Near the end of Tim’s two-week stay in the intensive care unit, the rehabilitation team was able to sit him upright. He was so weak, he feared his head would fall off. But even without his physical strength, he turned to the mental athlete inside. He was determined to walk again.
Tim was transferred to Brooks Rehabilitation Hospital and focused on his plan. Once Tim could stay upright for at least 30 minutes without blacking out, physical therapist Renan Abagat stood him up.
“He put my arms on his shoulders, and then we walked on the fourth floor of Brooks. It was the biggest milestone – to walk again. I was sobbing my eyes out all day after that,” Tim recalls.
Tim’s return to walking was already remarkable, but he took his recovery much further. He walked out of Brooks on his own, returned to coaching basketball, and even played flag football once more so he could end his time playing the beloved sport on his own terms, rather than in such a devastating way.
Tim also found his calling, the Tim Callahan Foundation, a nonprofit offering free, faith-based sports camps to underprivileged children.
The biggest dream of his life – to become a father – finally came true after years of trying. His son, Elijah Joseph Callahan, was born in summer 2014, just a few days shy of the four-year anniversary of Tim’s accident.
Tim likes to recount a conversation he overheard during one of his yearly follow-up appointments at UF Health.
“When we teach you about the 1 percent chance of recovery, this is that 1 percent,” he heard Kirkpatrick tell his residents when they met him.
Kirkpatrick said Tim’s case was rare, but he couldn’t say it was a surprise.
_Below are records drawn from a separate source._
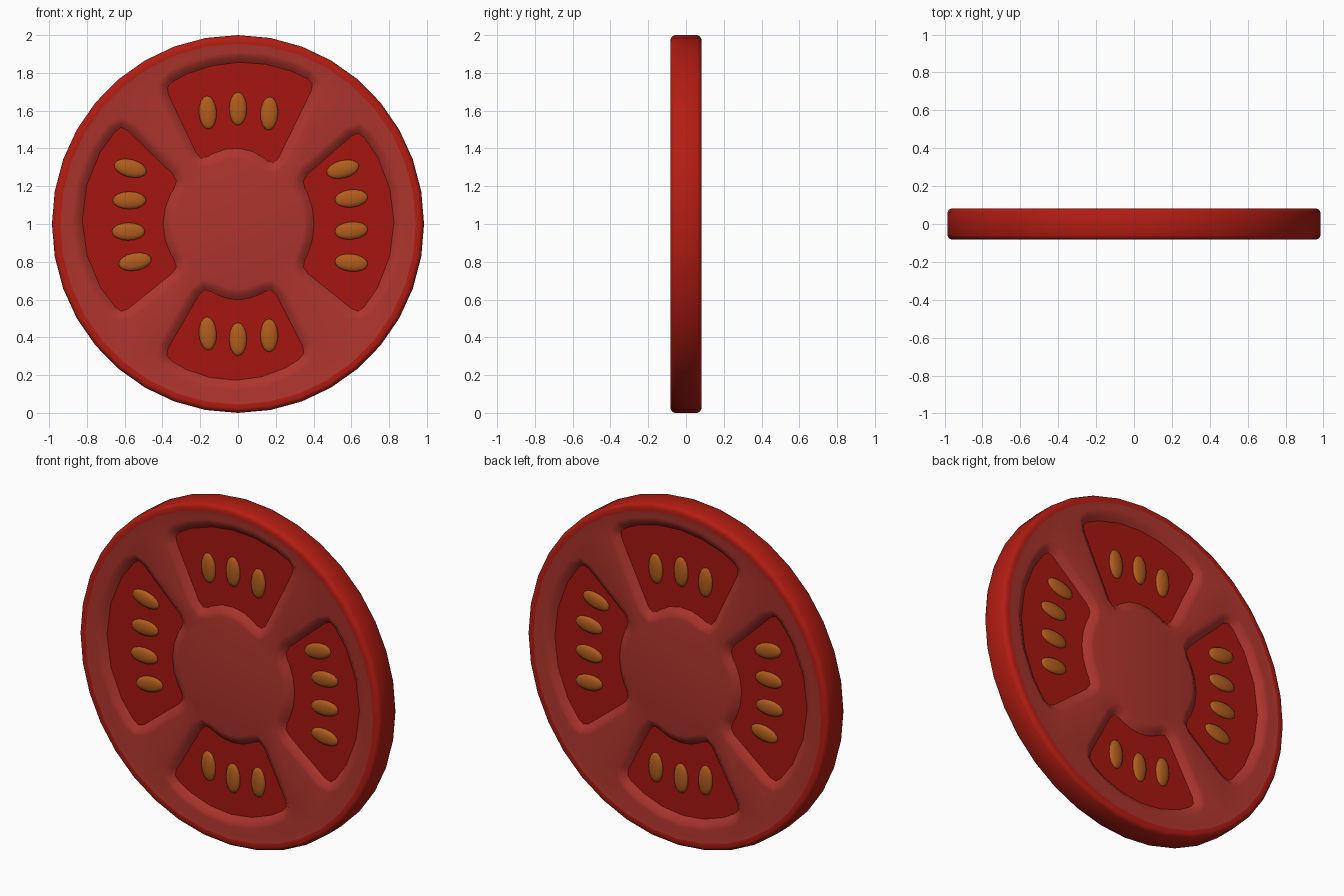
import bpy, bmesh, math
from mathutils import Vector

if "Cube" in bpy.data.objects:
    bpy.data.objects.remove(bpy.data.objects["Cube"])

SIDES = 36
RX, RZ = 0.985, 1.0


def material(name, rgb):
    m = bpy.data.materials.new(name)
    m.diffuse_color = (*rgb, 1)
    m.use_nodes = True
    m.node_tree.nodes["Principled BSDF"].inputs["Base Color"].default_value = m.diffuse_color
    return m


SKIN = material("skin_red", (0.45, 0.012, 0.006))
FLESH = material("flesh_red", (0.42, 0.035, 0.026))
PULP = material("pulp_red", (0.38, 0.008, 0.005))
SEED = material("seed_amber", (0.44, 0.11, 0.012))


def finish(bm, name, mat, mirror=True):
    me = bpy.data.meshes.new(name)
    bm.to_mesh(me)
    bm.free()
    ob = bpy.data.objects.new(name, me)
    bpy.context.collection.objects.link(ob)
    me.materials.append(mat)
    for p in me.polygons:
        p.use_smooth = True
    if mirror:
        mod = ob.modifiers.new("both_faces", 'MIRROR')
        mod.use_axis = (False, True, False)
        mod.use_mirror_merge = False
    return ob


def ring(bm, r, y):
    return [bm.verts.new((RX * r * math.cos(2 * math.pi * i / SIDES), y,
                          1 + RZ * r * math.sin(2 * math.pi * i / SIDES)))
            for i in range(SIDES)]


def bridge(bm, a, b):
    n = len(a)
    for i in range(n):
        bm.faces.new((a[i], a[(i + 1) % n], b[(i + 1) % n], b[i]))


def loop_edges(bm, vs):
    out = []
    for i, v in enumerate(vs):
        w = vs[(i + 1) % len(vs)]
        out.append(bm.edges.get((v, w)) or bm.edges.new((v, w)))
    return out


def arc(a, b, bulge, n):
    """Points from a to b around the slice centre, bulging outward mid-way."""
    ra, rb = a.length, b.length
    ta = math.atan2(a.y, a.x)
    d = math.atan2(b.y, b.x) - ta
    d = (d + math.pi) % (2 * math.pi) - math.pi
    pts = []
    for i in range(n + 1):
        t = i / n
        r = ra + (rb - ra) * t + bulge * math.sin(math.pi * t)
        pts.append(Vector((r * math.cos(ta + d * t), r * math.sin(ta + d * t))))
    return pts


def pocket_outline(corners, outer, inner):
    a, b, c, d = [Vector(p) for p in corners]
    top, low = arc(a, b, outer, 6), arc(c, d, inner, 6)
    pts = top + low
    sharp = {0, 6, 7, 13}
    out = []
    for i, p in enumerate(pts):
        if i not in sharp:
            out.append(p)
            continue
        q, s = pts[i - 1], pts[(i + 1) % len(pts)]
        k = 0.05
        e = p + (q - p).normalized() * k
        f = p + (s - p).normalized() * k
        out += [e, (e + 2 * p + f) / 4, f]
    return out


def offset(pts, d):
    n = len(pts)
    area = sum(pts[i].x * pts[(i + 1) % n].y - pts[(i + 1) % n].x * pts[i].y
               for i in range(n))
    sign = 1 if area > 0 else -1
    res = []
    for i, p in enumerate(pts):
        t = (pts[(i + 1) % n] - pts[i - 1]).normalized()
        res.append(p + Vector((t.y, -t.x)) * d * sign)
    return res


# pocket corners (x, height above centre): outer start, outer end, inner end, inner start
pockets = [
    pocket_outline([(-0.39, 0.73), (0.41, 0.75), (0.19, 0.30), (-0.20, 0.33)], 0.015, 0.03),
    pocket_outline([(0.64, 0.50), (0.64, -0.48), (0.33, -0.23), (0.33, 0.23)], 0.02, 0.0),
    pocket_outline([(0.365, -0.69), (-0.395, -0.70), (-0.18, -0.33), (0.18, -0.33)], 0.035, 0.025),
    pocket_outline([(-0.62, -0.48), (-0.62, 0.53), (-0.31, 0.23), (-0.31, -0.23)], 0.025, 0.01),
]

# skin: rounded band around the edge
bm = bmesh.new()
half = [(0.955, 0.081), (0.978, 0.082), (0.992, 0.075), (1.0, 0.06)]
profile = [(r, -y) for r, y in half] + list(reversed(half))
rings = [ring(bm, r, y) for r, y in profile]
for a, b in zip(rings, rings[1:]):
    bridge(bm, a, b)
bmesh.ops.recalc_face_normals(bm, faces=bm.faces)
if sum(f.normal.dot(f.calc_center_median() - Vector((0, 0, 1))) for f in bm.faces) < 0:
    bmesh.ops.reverse_faces(bm, faces=bm.faces)
finish(bm, "skin", SKIN, mirror=False)

# flesh: front sheet with four soft-walled pockets, mirrored to the back
bm = bmesh.new()
edge, rim = ring(bm, 0.955, -0.081), ring(bm, 0.925, -0.077)
bridge(bm, edge, rim)
fill = loop_edges(bm, rim)
for pts in pockets:
    loops = []
    for d, y in ((0.055, -0.077), (0.035, -0.073), (0.012, -0.055), (0.0, -0.046)):
        loops.append([bm.verts.new((p.x, y, 1 + p.y)) for p in offset(pts, d)])
    for a, b in zip(loops, loops[1:]):
        bridge(bm, a, b)
    fill += loop_edges(bm, loops[0])
bmesh.ops.triangle_fill(bm, edges=fill, use_beauty=True, normal=(0, -1, 0))
bm.normal_update()
bmesh.ops.reverse_faces(bm, faces=[f for f in bm.faces if f.normal.y > 0])
finish(bm, "flesh", FLESH)

# pulp: floors of the pockets
bm = bmesh.new()
for pts in pockets:
    vs = [bm.verts.new((p.x, -0.046, 1 + p.y)) for p in pts]
    bmesh.ops.triangle_fill(bm, edges=loop_edges(bm, vs), use_beauty=True, normal=(0, -1, 0))
bm.normal_update()
bmesh.ops.reverse_faces(bm, faces=[f for f in bm.faces if f.normal.y > 0])
finish(bm, "pulp", PULP)

# seeds: x, z, tilt in degrees of the long axis
seeds = [(-0.16, 1.59, 93), (0, 1.61, 90), (0.165, 1.585, 87),
         (-0.16, 0.42, 93), (0, 0.39, 90), (0.165, 0.41, 90),
         (-0.57, 1.295, -14), (-0.575, 1.125, 0), (-0.58, 0.96, 0), (-0.545, 0.80, 10),
         (0.555, 1.29, 14), (0.60, 1.135, 6), (0.60, 0.965, 5), (0.60, 0.795, -6)]
for i, (x, z, tilt) in enumerate(seeds):
    bm = bmesh.new()
    bmesh.ops.create_uvsphere(bm, u_segments=12, v_segments=8, radius=1)
    c, s = math.cos(math.radians(tilt)), math.sin(math.radians(tilt))
    for v in bm.verts:
        # pole axis becomes the long axis of the seed
        u, w = v.co.z * 0.088, v.co.x * 0.047
        v.co = Vector((x + u * c - w * s, -0.046 + v.co.y * 0.018, z + u * s + w * c))
    bmesh.ops.recalc_face_normals(bm, faces=bm.faces)
    finish(bm, f"seed_{i + 1}", SEED)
“When people come in as severely injured as he did, it’s generally not expected that they’ll see much recovery. But miracles happen every day around here,” he said.